With the marine industry itself changing, not least through the deployment of novel automation technologies, re/insurance, despite the challenges ahead, is ideally placed to radically increase efficiency through the deployment of the right technologies to support the expertise of insurance professionals.

Driving decisions at sea and on land

The future of re/insurance, like every industry, will see greater use of data, but the key to its introduction is to cut through the jargon and make the business case for it.  Indeed, having access to data is only one facet of how Industry 5.0 will drive change. As important is the ability to extract useable information from seas of raw data.

Live vessel and weather data, as well as access to historical records, needs to be used to drive smarter decision-making.

As technology has marched forward it has brought in tow tools that can transform how decisions are made. But it has also brought jargon: big data, artificial intelligence, digital transformation, data science and more.

In an industry dedicated entirely to managing and mitigating risk, information is everything; and as technologies continue to develop the opportunities are endless: decisions can be made faster and smarter and drive efficiencies in business processes. However, insurance is fundamentally about responding to human activity and the key for the sector will be to humanise the technologies, ensuring that algorithms and datasets are there to support human decision making and, in the end, human actions. For re/insurers the first thing this means is developing the right pricing structure for policies based on accurate information capture and exploitation, thus supporting business profitability.

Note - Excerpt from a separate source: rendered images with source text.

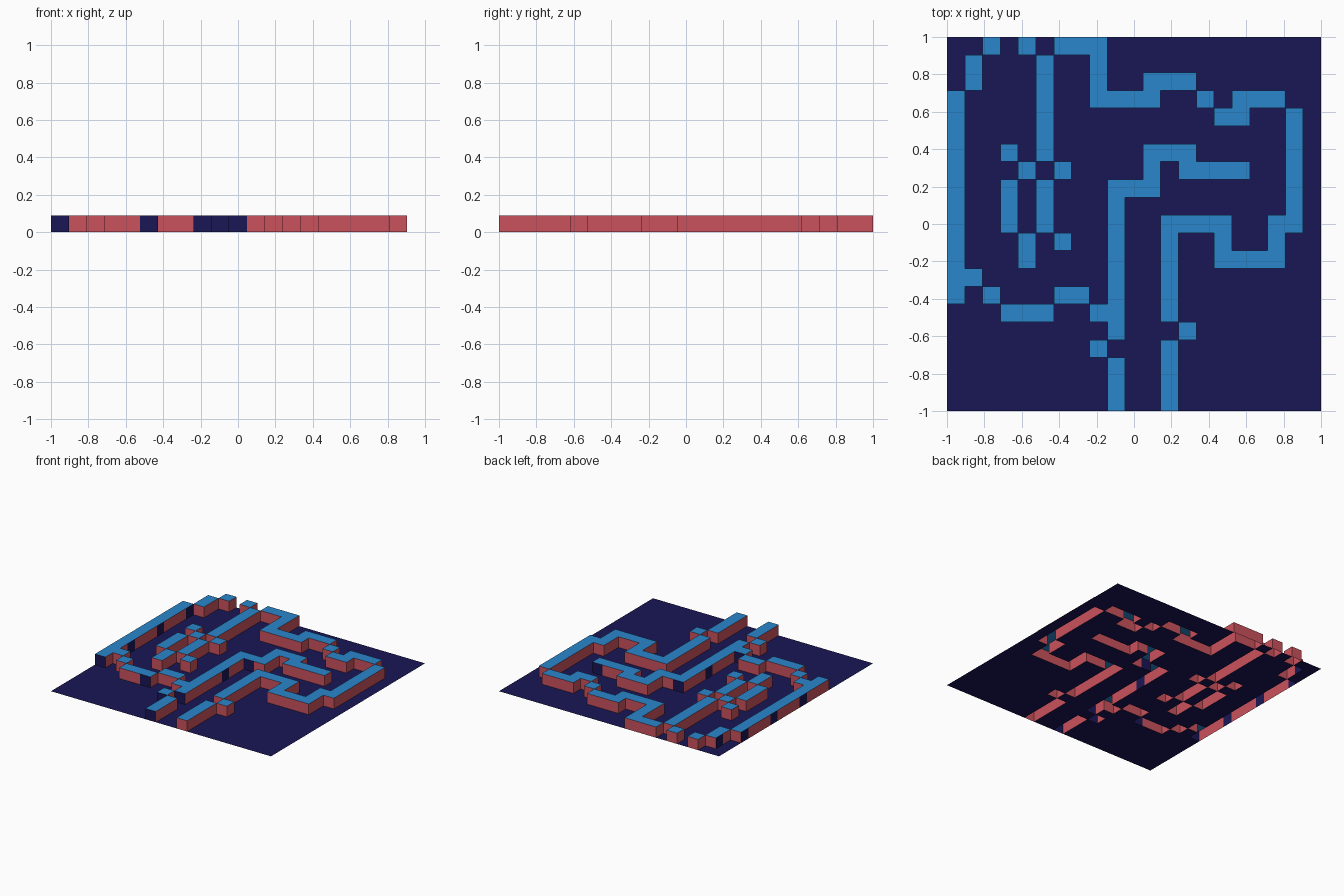
import bpy, bmesh

if "Cube" in bpy.data.objects:
    bpy.data.objects.remove(bpy.data.objects["Cube"])

N = 21                 # cells per side
C = 2 / N              # cell size
H = 0.088              # wall height


def material(name, rgb):
    m = bpy.data.materials.new(name)
    m.diffuse_color = (*rgb, 1)
    m.use_nodes = True
    m.node_tree.nodes["Principled BSDF"].inputs["Base Color"].default_value = m.diffuse_color
    return m


navy = material("navy", (0.010, 0.008, 0.09))
blue = material("blue", (0.023, 0.24, 0.60))
red = material("red", (0.60, 0.085, 0.11))

# Ridge paths as (column, row) corners, rows counted from the back
PATHS = [
    [(6, 0), (8, 0), (8, 3), (11, 3)],
    [(11, 2), (13, 2)],
    [(16, 3), (18, 3)],
    [(15, 4), (16, 4)],
    [(19, 4), (19, 10), (18, 10), (18, 12), (15, 12), (15, 10), (12, 10), (12, 15)],
    [(12, 17), (12, 20)],
    [(13, 6), (11, 6), (11, 8), (9, 8), (9, 16)],
    [(13, 7), (16, 7)],
    [(9, 18), (9, 20)],
    [(6, 14), (7, 14)],
    [(3, 15), (5, 15)],
    [(0, 3), (0, 14)],
    [(1, 1), (1, 2)],
    [(5, 1), (5, 6)],
    [(3, 8), (3, 10)],
    [(5, 8), (5, 10)],
    [(4, 11), (4, 12)],
]
# Single raised blocks
cells = {(2, 0), (4, 0), (14, 3), (13, 16), (8, 15), (8, 17),
         (2, 14), (1, 13), (3, 6), (4, 7), (6, 7), (6, 11)}

for path in PATHS:
    for (c0, r0), (c1, r1) in zip(path, path[1:]):
        for c in range(min(c0, c1), max(c0, c1) + 1):
            for r in range(min(r0, r1), max(r0, r1) + 1):
                cells.add((c, r))

# Wall faces painted navy instead of red
DARK = {(c, r, s) for c in (0, 9) for r in (3, 7, 11) for s in "EW"}
DARK |= {(0, 14, "S"), (5, 15, "S"), (8, 17, "S"), (9, 20, "S"), (9, 16, "S"),
         (10, 8, "S"), (9, 8, "N"), (16, 7, "N"), (8, 15, "N"), (1, 1, "W")}


def build(name, quads):
    bm = bmesh.new()
    slots = []
    for pts, mat in quads:
        if mat not in slots:
            slots.append(mat)
        f = bm.faces.new([bm.verts.new(p) for p in pts])
        f.material_index = slots.index(mat)
    bmesh.ops.remove_doubles(bm, verts=bm.verts, dist=1e-5)
    me = bpy.data.meshes.new(name)
    bm.to_mesh(me)
    bm.free()
    for m in slots:
        me.materials.append(m)
    ob = bpy.data.objects.new(name, me)
    bpy.context.collection.objects.link(ob)


floor, tops, walls = [], [], []
for r in range(N):
    for c in range(N):
        x0, y0 = -1 + c * C, 1 - (r + 1) * C
        x1, y1 = x0 + C, y0 + C
        up = (c, r) in cells
        z = H if up else 0
        quad = [(x0, y0, z), (x1, y0, z), (x1, y1, z), (x0, y1, z)]
        (tops if up else floor).append((quad, blue if up else navy))
        if not up:
            continue
        # Side walls only where the neighbour is low
        for s, dc, dr, a, b in (("S", 0, 1, (x0, y0), (x1, y0)),
                                ("E", 1, 0, (x1, y0), (x1, y1)),
                                ("N", 0, -1, (x1, y1), (x0, y1)),
                                ("W", -1, 0, (x0, y1), (x0, y0))):
            if (c + dc, r + dr) not in cells:
                walls.append(([(*a, 0), (*b, 0), (*b, H), (*a, H)],
                              navy if (c, r, s) in DARK else red))

# Floor open under the ridges, hollow ridges above
build("floor", floor)
build("ridges", tops + walls)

Computational power meets human activity 

The bottom line is that new technologies are capable of transforming re/insurance: the last decade has seen not only a massive increase in computational power, but also an equally dramatic crash in the price of data storage. In both cases this is driven by a move to so-called ‘cloud’ infrastructure, where compute and storage can be leased rather than purchased as capital expenditure and, notably, spun up and down as required. This means that the computational requirements of even the most complex algorithm or largest dataset are now within the reach of any business.

As a result, data can be transformed into useful information, while artificial intelligence technologies such as predictive analytics, grounded in the right information, can be used to manage risk. Raw data alone solves nothing, but its transformation into human actionable information can drive a more responsive decision making process that lowers exposures while allowing re/insurers to continue to provide cover in a volatile environment.

To take one example, the business climate is susceptible to both short and long term shifts in the actual climate. Naturally, marine is affected; perhaps more than any other sector. 2020, a year not short of challenges, saw a negative Atlantic hurricane season, and the trajectory has been negative for over a decade. Names like 2017′s Harvey and Maria and 2012′s Sandy and 2017′s Harvey have gone down in history as destructive forces that hurt business, ruined lives and even cities. As climate change takes hold, climatologists and meteorology services are predicting more frequent and more powerful storms, something that will inevitably disrupt marine traffic and offshore activity. 

A combination of live data, such as vessel location and weather fronts, can be combined with historical information to provide a 360-degree picture that allows re/insurers to protect themselves from this increased threat. The marriage of information about natural forces and human actions offers re/insurers the ability to calculate risk on a granular basis.

Climate is only one example. Other real difficulties include obscure ownership information, poor maintenance records, ‘dark activity’ and even simple information lag. In the end, visibility is key: with global satellite communications and improved in-port connectivity, marine re/insurance need not be in the dark when it comes to data from vessels, seas and the weather.

 

This article was first posted on Aon Tech Perspectives